Pictures paired with source code
┌──

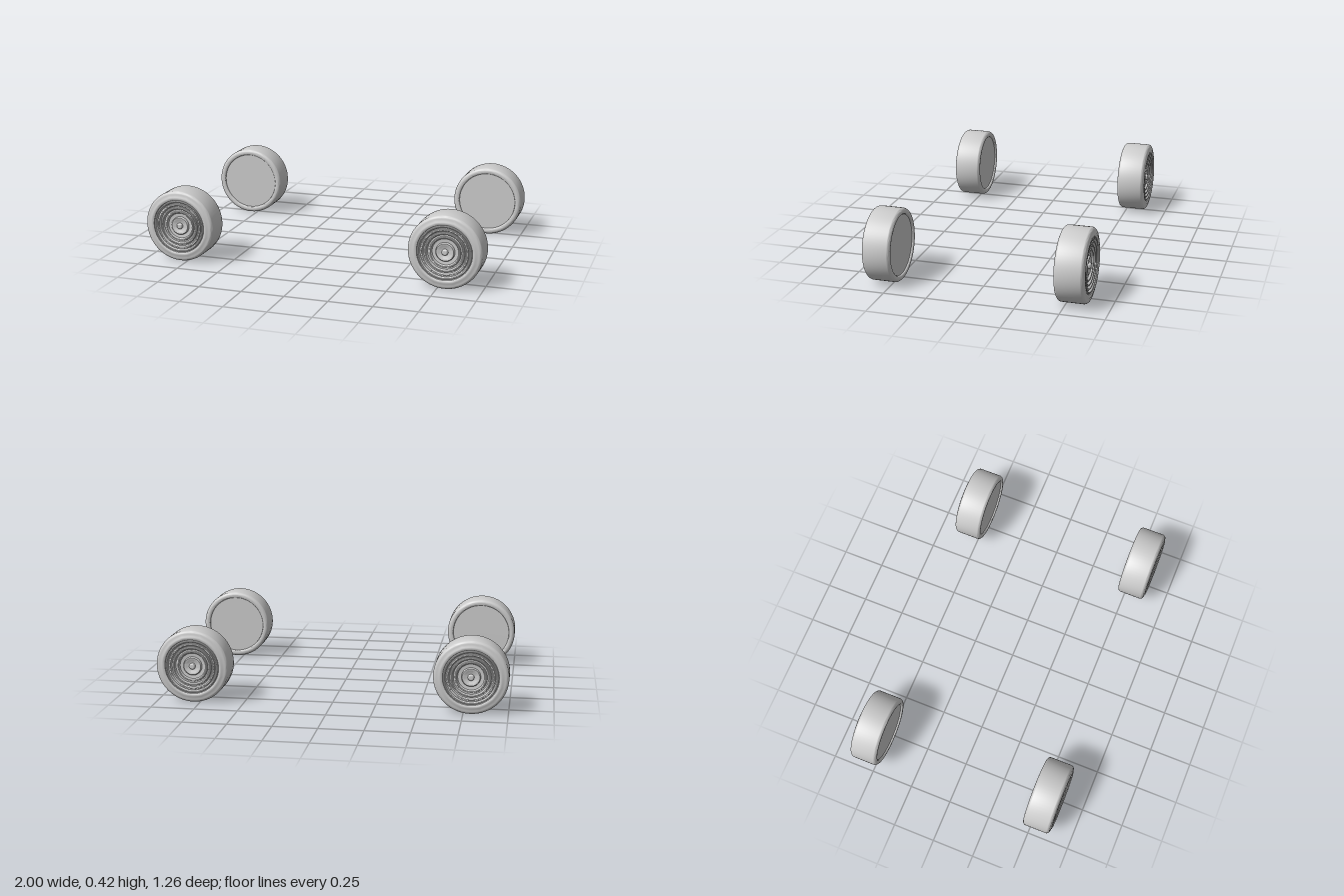
import * as THREE from 'three';
import { toCreasedNormals } from 'three/addons/utils/BufferGeometryUtils.js';

const material = new THREE.MeshStandardMaterial({ color: 0xcccccc });

// Turns a [radius, depth] profile, listed from back to front, around the wheel axle (z)
function turned(name, profile, segments = 64) {
  const points = profile.map(([r, z]) => new THREE.Vector2(r, z));
  const geometry = new THREE.LatheGeometry(points, segments).rotateX(Math.PI / 2);
  const mesh = new THREE.Mesh(toCreasedNormals(geometry, 0.7), material);
  mesh.name = name;
  return mesh;
}

// Quarter-round shoulder between two angles
function shoulder(r, z, radius, from, to) {
  return Array.from({ length: 7 }, (_, i) => {
    const a = from + (to - from) * i / 6;
    return [r + radius * Math.cos(a), z + radius * Math.sin(a)];
  });
}

function createWheel() {
  const wheel = new THREE.Group();

  // Tyre with rounded shoulders and a low raised band on the outer sidewall
  wheel.add(turned('tyre', [
    [0.174, -0.068], [0.176, -0.078], [0.181, -0.082],
    ...shoulder(0.19, -0.062, 0.02, -Math.PI / 2, 0),
    ...shoulder(0.19, 0.061, 0.02, 0, Math.PI / 2),
    [0.179, 0.083], [0.174, 0.086], [0.163, 0.086], [0.157, 0.082], [0.154, 0.07],
  ]));

  // Flat inner cover, set slightly in
  wheel.add(turned('innerCover', [[0, -0.072], [0.174, -0.072], [0.175, -0.06]]));

  // Dished rim with concentric ridges, stepping in towards the hub
  const rim = [[0.156, 0.068]];
  const ridges = [0.148, 0.128, 0.107, 0.083];
  ridges.forEach((r, i) => {
    const z = 0.082 - i * 0.004;
    rim.push([r + 0.007, z - 0.008], [r + 0.005, z - 0.001], [r + 0.002, z + 0.001],
      [r - 0.003, z], [r - 0.006, z - 0.004], [r - 0.009, z - 0.012]);
  });
  rim.push([0.059, 0.056], [0, 0.056]);
  wheel.add(turned('ridgedRim', rim));

  // Hub cap and axle end
  wheel.add(turned('hubCap', [
    [0.054, 0.054], [0.053, 0.065], [0.049, 0.069], [0.043, 0.069], [0.036, 0.064], [0, 0.063],
  ], 48));
  wheel.add(turned('axleEnd', [
    [0.018, 0.062], [0.018, 0.07], [0.015, 0.075], [0.009, 0.078], [0, 0.079],
  ], 32));
  return wheel;
}

export function createModel() {
  const model = new THREE.Group();
  model.name = 'wheelSet';
  // Four wheels, each with its ridged side facing outwards
  for (const [end, z] of [['front', 1], ['rear', -1]]) {
    for (const [side, x] of [['Left', 1], ['Right', -1]]) {
      const wheel = createWheel();
      wheel.name = `${end}${side}Wheel`;
      wheel.position.set(x * 0.79, 0.21, z * 0.544);
      wheel.rotation.y = z > 0 ? 0 : Math.PI;
      model.add(wheel);
    }
  }
  return model;
}
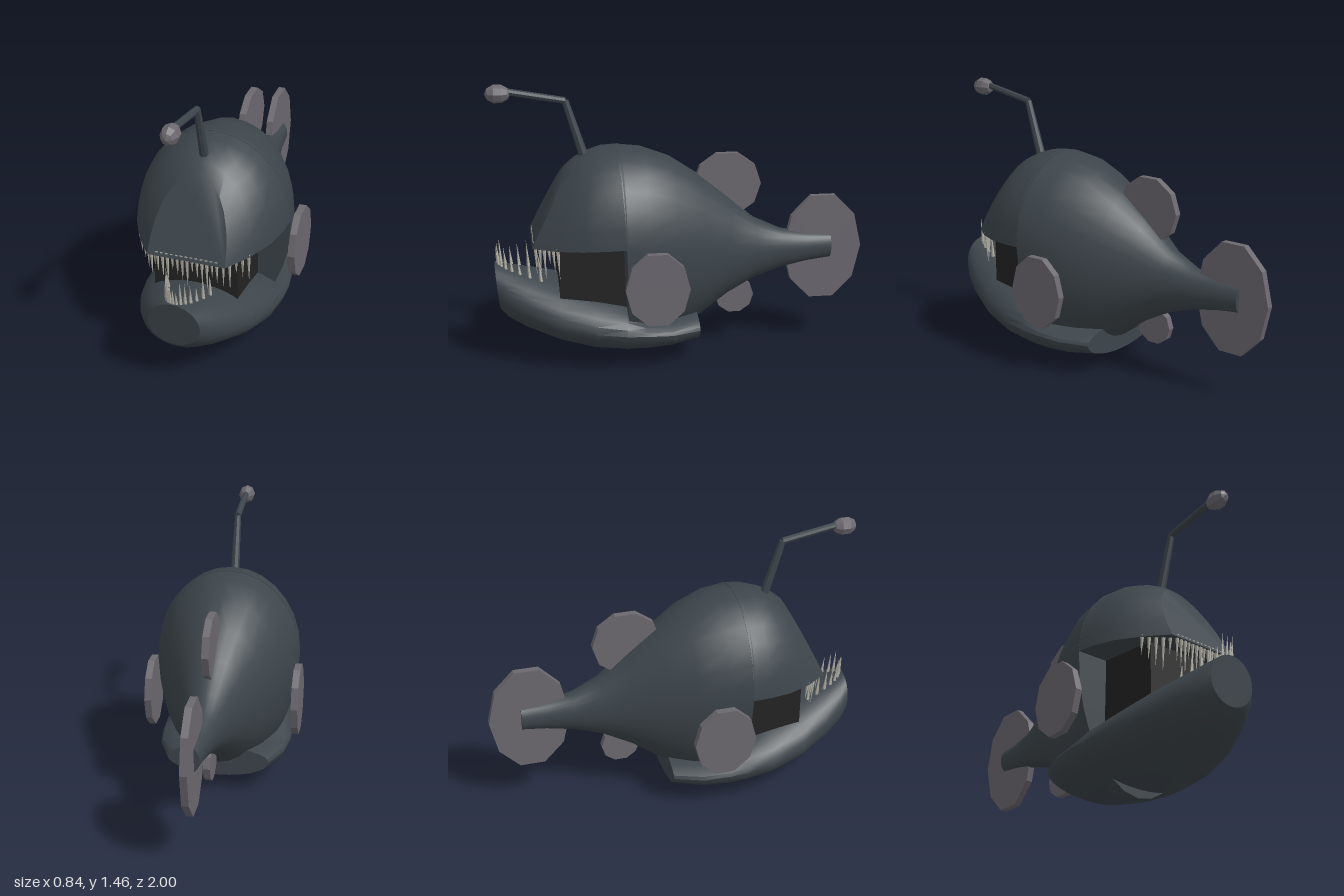
import * as THREE from 'three';
import { toCreasedNormals } from 'three/addons/utils/BufferGeometryUtils.js';

const SIDES = 28;

// Skin through egg-shaped rings, back to front.
// Ring: [z at bottom, z at top, half width, bottom y, y of widest point, top y]
function loft(rings) {
  const pos = [], index = [];
  for (const [zb, zt, w, bot, mid, top] of rings) {
    for (let j = 0; j < SIDES; j++) {
      const a = (j / SIDES) * Math.PI * 2, s = Math.sin(a);
      const y = mid + s * (s > 0 ? top - mid : mid - bot);
      pos.push(Math.cos(a) * w, y, zb + (zt - zb) * (y - bot) / (top - bot));
    }
  }
  for (let i = 0; i < rings.length - 1; i++) {
    for (let j = 0; j < SIDES; j++) {
      const a = i * SIDES + j, b = i * SIDES + (j + 1) % SIDES;
      index.push(a, b, a + SIDES, b, b + SIDES, a + SIDES);
    }
  }
  // flat ends
  const last = (rings.length - 1) * SIDES;
  for (let j = 1; j < SIDES - 1; j++) {
    index.push(0, j + 1, j, last, last + j, last + j + 1);
  }
  const g = new THREE.BufferGeometry();
  g.setAttribute('position', new THREE.Float32BufferAttribute(pos, 3));
  g.setIndex(index);
  return toCreasedNormals(g, 0.5);
}

export function createModel() {
  const model = new THREE.Group();
  model.name = 'anglerfish';
  const material = (name, color, flatShading = false) => {
    const m = new THREE.MeshStandardMaterial({ color, flatShading });
    m.name = name;
    return m;
  };
  const skin = material('slate skin', 0x3d454b);
  const finGrey = material('fin grey', 0x6b686f, true);
  const mouthBlack = material('mouth black', 0x232323);
  const ivory = material('tooth ivory', 0xb0aea4, true);

  const add = (name, geometry, mat, parent = model) => {
    const mesh = new THREE.Mesh(geometry, mat);
    mesh.name = name;
    parent.add(mesh);
    return mesh;
  };

  // Body from tail stalk to the corner of the mouth
  add('body', loft([
    [-0.83, -0.83, 0.045, 0.465, 0.53, 0.6],
    [-0.7, -0.7, 0.055, 0.45, 0.53, 0.61],
    [-0.55, -0.55, 0.08, 0.42, 0.535, 0.64],
    [-0.4, -0.4, 0.12, 0.37, 0.54, 0.71],
    [-0.25, -0.25, 0.185, 0.29, 0.55, 0.84],
    [-0.1, -0.1, 0.26, 0.18, 0.57, 0.96],
    [0.05, 0.05, 0.33, 0.09, 0.61, 1.06],
    [0.2, 0.2, 0.38, 0.03, 0.65, 1.115],
    [0.3, 0.34, 0.395, 0.003, 0.675, 1.13],
  ]), skin);

  // Upper head, flat underneath, with a sloping face
  add('upperHead', loft([
    [0.32, 0.32, 0.395, 0.675, 0.675, 1.13],
    [0.42, 0.41, 0.385, 0.67, 0.67, 1.125],
    [0.54, 0.49, 0.355, 0.662, 0.662, 1.1],
    [0.67, 0.55, 0.29, 0.652, 0.652, 1.07],
    [0.79, 0.6, 0.2, 0.645, 0.645, 1.03],
  ]), skin);

  // Heavy lower jaw
  add('lowerJaw', loft([
    [-0.07, -0.07, 0.28, 0.085, 0.18, 0.255],
    [0.08, 0.08, 0.345, 0.06, 0.185, 0.262],
    [0.22, 0.22, 0.365, 0.048, 0.195, 0.275],
    [0.32, 0.32, 0.365, 0.05, 0.2, 0.345],
    [0.48, 0.48, 0.35, 0.065, 0.215, 0.39],
    [0.66, 0.66, 0.305, 0.11, 0.255, 0.435],
    [0.82, 0.82, 0.235, 0.17, 0.315, 0.475],
    [0.92, 0.93, 0.175, 0.225, 0.36, 0.505],
    [0.96, 0.985, 0.135, 0.268, 0.39, 0.52],
  ]), skin);

  // Dark throat block
  add('mouthInterior', new THREE.BoxGeometry(0.44, 0.38, 0.36), mouthBlack)
    .position.set(0, 0.485, 0.475);

  // Needle teeth: tip is above or below the root
  const teeth = new THREE.Group();
  teeth.name = 'teeth';
  model.add(teeth);
  const up = new THREE.Vector3(0, 1, 0);
  const tooth = (name, root, tip) => {
    const dir = tip.clone().sub(root), len = dir.length();
    const m = add(name, new THREE.ConeGeometry(0.011, len, 5), ivory, teeth);
    m.position.copy(root).add(tip).multiplyScalar(0.5);
    m.quaternion.setFromUnitVectors(up, dir.normalize());
  };
  const upper = 23, lower = 15;
  for (let i = 0; i < upper; i++) {
    const t = (i / (upper - 1)) * 2 - 1, x = 0.28 * t;
    const z = 0.775 - 0.11 * Math.max(0, Math.abs(t) - 0.55) / 0.45;
    const len = 0.09 + 0.03 * ((i * 5) % 4);
    tooth('upperTooth', new THREE.Vector3(x, 0.665, z), new THREE.Vector3(x, 0.65 - len, z - 0.01));
  }
  for (let i = 0; i < lower; i++) {
    const t = (i / (lower - 1)) * 2 - 1, x = 0.11 * t;
    const z = 0.965 - 0.22 * t * t, y = 0.49 - 0.06 * t * t;
    const len = 0.1 + 0.02 * ((i * 3) % 4);
    tooth('lowerTooth', new THREE.Vector3(x, y, z), new THREE.Vector3(x, y + len, z + 0.012));
  }

  // Ten-sided disc fins lying in the plane of the body
  const fin = (name, x, y, z, ry, rz) => {
    const g = new THREE.CylinderGeometry(1, 1, 0.037, 10);
    g.rotateZ(Math.PI / 2);
    g.scale(1, ry / 0.951, rz);
    // corners point fore and aft
    add(name, g, finGrey).position.set(x, y, z);
  };
  fin('tailFin', 0, 0.53, -0.785, 0.287, 0.215);
  fin('dorsalFin', 0, 0.9, -0.255, 0.168, 0.182);
  fin('analFin', 0, 0.277, -0.3, 0.097, 0.105);
  for (const side of [1, -1]) {
    fin(side > 0 ? 'leftPectoralFin' : 'rightPectoralFin', side * 0.402, 0.463, 0.17, 0.188, 0.165);
  }

  // Bent lure rod and its bulb
  const rod = (name, a, b, ra, rb) => {
    const dir = b.clone().sub(a);
    const m = add(name, toCreasedNormals(new THREE.CylinderGeometry(rb, ra, dir.length(), 8), 0.5), skin);
    m.position.copy(a).add(b).multiplyScalar(0.5);
    m.quaternion.setFromUnitVectors(up, dir.normalize());
  };
  const bend = new THREE.Vector3(0, 1.37, 0.592);
  rod('lureStalk', new THREE.Vector3(0, 1.06, 0.497), bend, 0.025, 0.018);
  rod('lureTip', bend, new THREE.Vector3(0, 1.425, 0.9), 0.018, 0.018);
  const bulb = new THREE.SphereGeometry(1, 8, 5);
  bulb.rotateX(Math.PI / 2);
  bulb.scale(0.046, 0.05, 0.066);
  add('lureBulb', bulb, finGrey).position.set(0, 1.413, 0.934);

  return model;
}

└──

### Task instructions
Reproduce, character for character, only the lines of the preceding data that start at the line with "index.push(0, j +" and end at the line with "model.name = 'anglerfish';", both included.

### Expected answer
    index.push(0, j + 1, j, last, last + j, last + j + 1);
  }
  const g = new THREE.BufferGeometry();
  g.setAttribute('position', new THREE.Float32BufferAttribute(pos, 3));
  g.setIndex(index);
  return toCreasedNormals(g, 0.5);
}

export function createModel() {
  const model = new THREE.Group();
  model.name = 'anglerfish';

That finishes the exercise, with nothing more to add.